Sunday, January 18, 2009

Helpful hints from a seamstress...

As a seamstress, I spend a lot of time...well, sewing. Working at an alterations shop and designing handbags for a living, I have acquired many helpful tips and tricks of the trade over the years. While pondering over my latest blog post, I have decided to use my knowledge for good and share them with you. Keep tuning in, because more tips are to come.

Shopping Tips for Alteration-Friendly Clothing

So you go up and down in weight, or you are only 4 foot 10", your wardrobe doesn't have to suffer. Here are a few ideas on how to shop for clothes that can move with you.

1. I love this suit, but I don't think that these sleeves belong to me!

When you have shorter arms, you know the feeling of looking like a kid playing dress up in adults clothing when you try on a Jacket straight off the rack. The sleeves are too long. For both men and women, when buying a jacket or blazer always check out the button holes on the sleeves. If the button holes are fake and only for show underneath the buttons, you are in luck. Those button holes can be removed without leaving a gaping hole and the sleeve can be shortened. You will lose your button hole stitching, but the buttons can be sewn back on so you will not lose the style. If the button holes are real and already cut open, you may not be able to shorten it to the length that you want, or the buttons could end up awkwardly close to the hem of the sleeve.

The same goes if your arms are long. No one wants to look like they are too big for their jacket. Also, when looking for jackets that need extra length, make sure that there is plenty of fabric turned up in the hem of the sleeve. Jackets without buttons and vents are generally can be lengthen easier and with less visibility.

2. Make Those New Jeans Your New Favorite Jeans

So you found this great new pair of Rock and Republic jeans and they show off all of your best assets. Keep them looking fabulous by getting them hemmed to the perfect length. Before you have any jeans hemmed always wash them first, if you want to be safe, wash them a couple of times. It would not be worth the effort and expense to shorten the jeans, only to shrink when you get them home. It is also better to hem them sooner rather than later. If you wear a pair of jeans that are too long for you, they will begin to look tattered at the hem, and maybe even tear. To obtain the perfect length, you will need to try them with the tallest and flattest shoes that you will normally wear. If you want to wear stilettos with your jeans, you should wear stilettos when marking the hem. And since we can't wear heels everywhere, you will need to also put on your flats. Mark the hem just off the floor with your flats on and make sure that it is not too short with your heels.

You will also need to decide how you want them hemmed. You can have a hem put in with matching heavy thread, and it will usually look just fine. This type of hem is better if you like to roll your jeans up and is usually less expensive. Sometimes, however, you may want to have the original hem, also known as a Tricky Hem. This is when the original hem of the pants is moved up and reattached to the leg of the jeans. There will be a seam at the bottom of the leg, but most of the time its visibility is minimal. One downfall to the tricky hem is that sometimes the seam want to flip out and show at the bottom if not ironed down.

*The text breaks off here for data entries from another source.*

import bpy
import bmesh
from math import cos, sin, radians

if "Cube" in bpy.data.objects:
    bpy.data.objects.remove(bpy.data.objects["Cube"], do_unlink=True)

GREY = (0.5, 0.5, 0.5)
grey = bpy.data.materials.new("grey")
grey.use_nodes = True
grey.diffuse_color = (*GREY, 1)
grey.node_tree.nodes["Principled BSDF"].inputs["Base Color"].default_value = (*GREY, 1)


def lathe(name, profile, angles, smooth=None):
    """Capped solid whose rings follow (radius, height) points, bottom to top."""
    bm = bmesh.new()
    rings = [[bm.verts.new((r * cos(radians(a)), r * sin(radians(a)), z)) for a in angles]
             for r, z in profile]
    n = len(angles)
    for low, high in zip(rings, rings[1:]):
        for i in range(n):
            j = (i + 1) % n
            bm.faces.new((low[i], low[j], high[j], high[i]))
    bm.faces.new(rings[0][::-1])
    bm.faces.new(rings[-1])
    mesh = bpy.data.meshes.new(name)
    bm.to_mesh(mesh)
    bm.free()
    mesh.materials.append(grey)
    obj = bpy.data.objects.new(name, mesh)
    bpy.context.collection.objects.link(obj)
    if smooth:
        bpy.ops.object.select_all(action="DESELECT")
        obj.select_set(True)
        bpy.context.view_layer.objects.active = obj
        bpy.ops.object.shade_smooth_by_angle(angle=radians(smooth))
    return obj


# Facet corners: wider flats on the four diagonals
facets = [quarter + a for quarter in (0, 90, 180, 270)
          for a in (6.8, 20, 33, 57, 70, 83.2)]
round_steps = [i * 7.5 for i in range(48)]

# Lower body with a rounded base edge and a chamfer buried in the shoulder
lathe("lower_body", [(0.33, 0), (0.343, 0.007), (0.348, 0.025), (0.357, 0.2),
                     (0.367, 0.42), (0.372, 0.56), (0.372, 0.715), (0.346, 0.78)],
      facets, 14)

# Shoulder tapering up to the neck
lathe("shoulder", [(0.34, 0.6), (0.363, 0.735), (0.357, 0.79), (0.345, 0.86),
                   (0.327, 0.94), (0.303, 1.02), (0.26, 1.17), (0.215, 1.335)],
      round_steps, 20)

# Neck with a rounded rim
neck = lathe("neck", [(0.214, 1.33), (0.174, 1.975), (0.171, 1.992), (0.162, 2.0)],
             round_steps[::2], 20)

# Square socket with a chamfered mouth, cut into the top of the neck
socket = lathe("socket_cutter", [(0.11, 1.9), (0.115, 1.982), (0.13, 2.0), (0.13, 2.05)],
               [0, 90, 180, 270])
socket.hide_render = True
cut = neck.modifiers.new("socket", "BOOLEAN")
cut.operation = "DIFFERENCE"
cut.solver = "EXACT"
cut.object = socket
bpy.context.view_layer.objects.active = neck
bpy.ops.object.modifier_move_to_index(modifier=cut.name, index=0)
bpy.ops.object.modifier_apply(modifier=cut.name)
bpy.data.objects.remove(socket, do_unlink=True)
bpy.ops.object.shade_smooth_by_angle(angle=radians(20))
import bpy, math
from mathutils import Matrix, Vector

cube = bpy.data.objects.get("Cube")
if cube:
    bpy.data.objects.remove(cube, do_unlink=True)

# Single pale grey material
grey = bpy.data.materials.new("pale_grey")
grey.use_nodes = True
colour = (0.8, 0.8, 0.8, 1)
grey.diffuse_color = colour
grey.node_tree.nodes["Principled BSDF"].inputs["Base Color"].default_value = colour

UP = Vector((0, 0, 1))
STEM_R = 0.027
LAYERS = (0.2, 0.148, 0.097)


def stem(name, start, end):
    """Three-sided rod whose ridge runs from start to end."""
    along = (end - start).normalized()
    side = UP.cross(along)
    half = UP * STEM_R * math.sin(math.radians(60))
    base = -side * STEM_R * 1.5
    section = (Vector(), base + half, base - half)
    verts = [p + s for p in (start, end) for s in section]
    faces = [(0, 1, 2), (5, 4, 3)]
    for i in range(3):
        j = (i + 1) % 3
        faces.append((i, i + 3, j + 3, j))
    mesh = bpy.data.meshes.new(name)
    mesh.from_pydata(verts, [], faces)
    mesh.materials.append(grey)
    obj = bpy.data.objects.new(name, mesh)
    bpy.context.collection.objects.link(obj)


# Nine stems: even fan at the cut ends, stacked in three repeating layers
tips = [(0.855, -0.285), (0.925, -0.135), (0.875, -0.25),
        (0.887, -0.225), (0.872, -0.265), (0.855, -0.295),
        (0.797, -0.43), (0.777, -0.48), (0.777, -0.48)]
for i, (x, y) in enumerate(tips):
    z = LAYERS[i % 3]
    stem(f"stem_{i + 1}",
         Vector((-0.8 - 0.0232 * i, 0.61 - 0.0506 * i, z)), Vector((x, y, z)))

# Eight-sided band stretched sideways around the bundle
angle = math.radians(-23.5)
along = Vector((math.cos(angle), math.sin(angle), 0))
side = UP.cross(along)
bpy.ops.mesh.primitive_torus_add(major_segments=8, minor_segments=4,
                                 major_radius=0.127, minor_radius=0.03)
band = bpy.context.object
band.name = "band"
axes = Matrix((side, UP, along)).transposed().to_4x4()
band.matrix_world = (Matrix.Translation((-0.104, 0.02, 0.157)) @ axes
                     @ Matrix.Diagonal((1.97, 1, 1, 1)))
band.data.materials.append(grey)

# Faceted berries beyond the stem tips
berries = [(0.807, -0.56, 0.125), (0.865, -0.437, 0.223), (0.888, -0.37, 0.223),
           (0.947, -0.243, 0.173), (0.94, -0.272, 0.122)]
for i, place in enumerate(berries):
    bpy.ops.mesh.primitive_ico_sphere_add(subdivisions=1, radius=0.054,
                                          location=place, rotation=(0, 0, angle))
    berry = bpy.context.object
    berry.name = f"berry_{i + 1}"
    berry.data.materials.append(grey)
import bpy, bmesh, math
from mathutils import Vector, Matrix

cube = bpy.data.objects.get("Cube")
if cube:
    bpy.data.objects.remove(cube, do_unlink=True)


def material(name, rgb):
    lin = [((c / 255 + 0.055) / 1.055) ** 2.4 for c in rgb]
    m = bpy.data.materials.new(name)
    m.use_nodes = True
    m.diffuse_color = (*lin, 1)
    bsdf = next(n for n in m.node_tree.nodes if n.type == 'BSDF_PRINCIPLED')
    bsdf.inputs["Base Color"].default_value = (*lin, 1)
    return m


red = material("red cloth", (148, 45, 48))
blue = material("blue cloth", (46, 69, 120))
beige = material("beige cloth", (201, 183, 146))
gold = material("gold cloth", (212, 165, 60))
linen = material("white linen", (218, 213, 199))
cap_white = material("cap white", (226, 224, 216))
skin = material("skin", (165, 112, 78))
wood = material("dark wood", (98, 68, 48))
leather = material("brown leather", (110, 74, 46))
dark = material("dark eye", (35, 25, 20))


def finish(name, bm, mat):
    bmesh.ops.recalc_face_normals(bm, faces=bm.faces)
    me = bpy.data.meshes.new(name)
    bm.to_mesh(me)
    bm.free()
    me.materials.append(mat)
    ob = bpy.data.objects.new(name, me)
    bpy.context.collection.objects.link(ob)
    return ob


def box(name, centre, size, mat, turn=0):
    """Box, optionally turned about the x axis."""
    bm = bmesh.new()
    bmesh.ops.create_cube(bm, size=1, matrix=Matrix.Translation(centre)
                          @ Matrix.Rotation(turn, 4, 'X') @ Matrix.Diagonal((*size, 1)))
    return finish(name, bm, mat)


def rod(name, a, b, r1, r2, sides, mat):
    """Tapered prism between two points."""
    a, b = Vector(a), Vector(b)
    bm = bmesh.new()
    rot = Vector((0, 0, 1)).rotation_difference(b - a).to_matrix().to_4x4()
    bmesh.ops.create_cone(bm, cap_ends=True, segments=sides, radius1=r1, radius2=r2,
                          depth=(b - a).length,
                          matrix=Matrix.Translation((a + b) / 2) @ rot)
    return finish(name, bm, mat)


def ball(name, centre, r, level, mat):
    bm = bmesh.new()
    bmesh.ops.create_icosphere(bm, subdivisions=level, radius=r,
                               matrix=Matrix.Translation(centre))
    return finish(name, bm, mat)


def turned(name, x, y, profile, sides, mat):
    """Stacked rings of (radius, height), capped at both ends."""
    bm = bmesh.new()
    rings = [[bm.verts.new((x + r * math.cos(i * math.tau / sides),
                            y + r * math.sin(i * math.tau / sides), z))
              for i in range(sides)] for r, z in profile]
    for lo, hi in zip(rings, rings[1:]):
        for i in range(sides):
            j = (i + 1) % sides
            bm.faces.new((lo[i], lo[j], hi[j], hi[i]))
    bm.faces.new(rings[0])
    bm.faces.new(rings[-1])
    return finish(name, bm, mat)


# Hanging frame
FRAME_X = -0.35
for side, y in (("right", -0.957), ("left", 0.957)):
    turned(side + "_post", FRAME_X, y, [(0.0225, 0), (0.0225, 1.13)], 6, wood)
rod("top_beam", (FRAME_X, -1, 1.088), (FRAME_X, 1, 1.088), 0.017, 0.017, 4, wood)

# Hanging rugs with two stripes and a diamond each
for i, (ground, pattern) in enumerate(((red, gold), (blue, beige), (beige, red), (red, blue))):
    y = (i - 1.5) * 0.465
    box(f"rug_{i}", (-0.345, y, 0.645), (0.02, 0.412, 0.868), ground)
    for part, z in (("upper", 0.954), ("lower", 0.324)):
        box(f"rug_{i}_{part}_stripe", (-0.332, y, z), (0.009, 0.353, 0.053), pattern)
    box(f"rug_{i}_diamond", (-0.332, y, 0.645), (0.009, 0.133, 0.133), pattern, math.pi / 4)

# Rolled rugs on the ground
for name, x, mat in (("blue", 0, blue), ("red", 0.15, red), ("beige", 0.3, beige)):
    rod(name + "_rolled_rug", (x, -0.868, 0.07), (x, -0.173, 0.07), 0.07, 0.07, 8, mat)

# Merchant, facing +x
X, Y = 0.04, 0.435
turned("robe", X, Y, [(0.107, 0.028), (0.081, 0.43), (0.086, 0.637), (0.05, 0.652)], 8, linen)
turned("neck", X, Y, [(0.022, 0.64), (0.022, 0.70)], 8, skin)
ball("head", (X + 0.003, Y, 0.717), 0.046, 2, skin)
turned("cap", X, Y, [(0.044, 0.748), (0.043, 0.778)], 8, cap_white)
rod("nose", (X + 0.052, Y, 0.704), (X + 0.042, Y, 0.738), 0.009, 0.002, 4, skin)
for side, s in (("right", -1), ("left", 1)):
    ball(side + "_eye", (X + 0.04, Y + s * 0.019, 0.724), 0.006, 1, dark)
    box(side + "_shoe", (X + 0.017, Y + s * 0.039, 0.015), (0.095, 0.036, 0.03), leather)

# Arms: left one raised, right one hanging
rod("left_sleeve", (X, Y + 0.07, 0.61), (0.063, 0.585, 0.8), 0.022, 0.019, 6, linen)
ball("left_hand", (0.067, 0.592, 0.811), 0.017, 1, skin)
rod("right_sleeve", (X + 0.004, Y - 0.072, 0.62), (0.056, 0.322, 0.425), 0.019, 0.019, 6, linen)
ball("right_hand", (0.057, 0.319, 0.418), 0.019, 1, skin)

3. My pants always seem to shrink in the closet!

So those slacks seem to be smaller than they used to, and you are getting a little softer around the mid section. Releasing the waistband on a pair of slacks can be a great way to give new life to an old pair. If you tend to go up and down in weight, before buying slacks check out the waistband. Men's slacks should have a seam in the back of the waistband and seat with plenty of fabric tucked inside. You can usually tell how much you can release by the amount of fabric left in the seat seam. You can only release the waist as far as the seam allows. This type of pant can be let out and taken in easily. And keep in mind that some fabrics will show the alterations more than others. For example, releasing a pair of corduroys will show much more than a pair of wool trousers.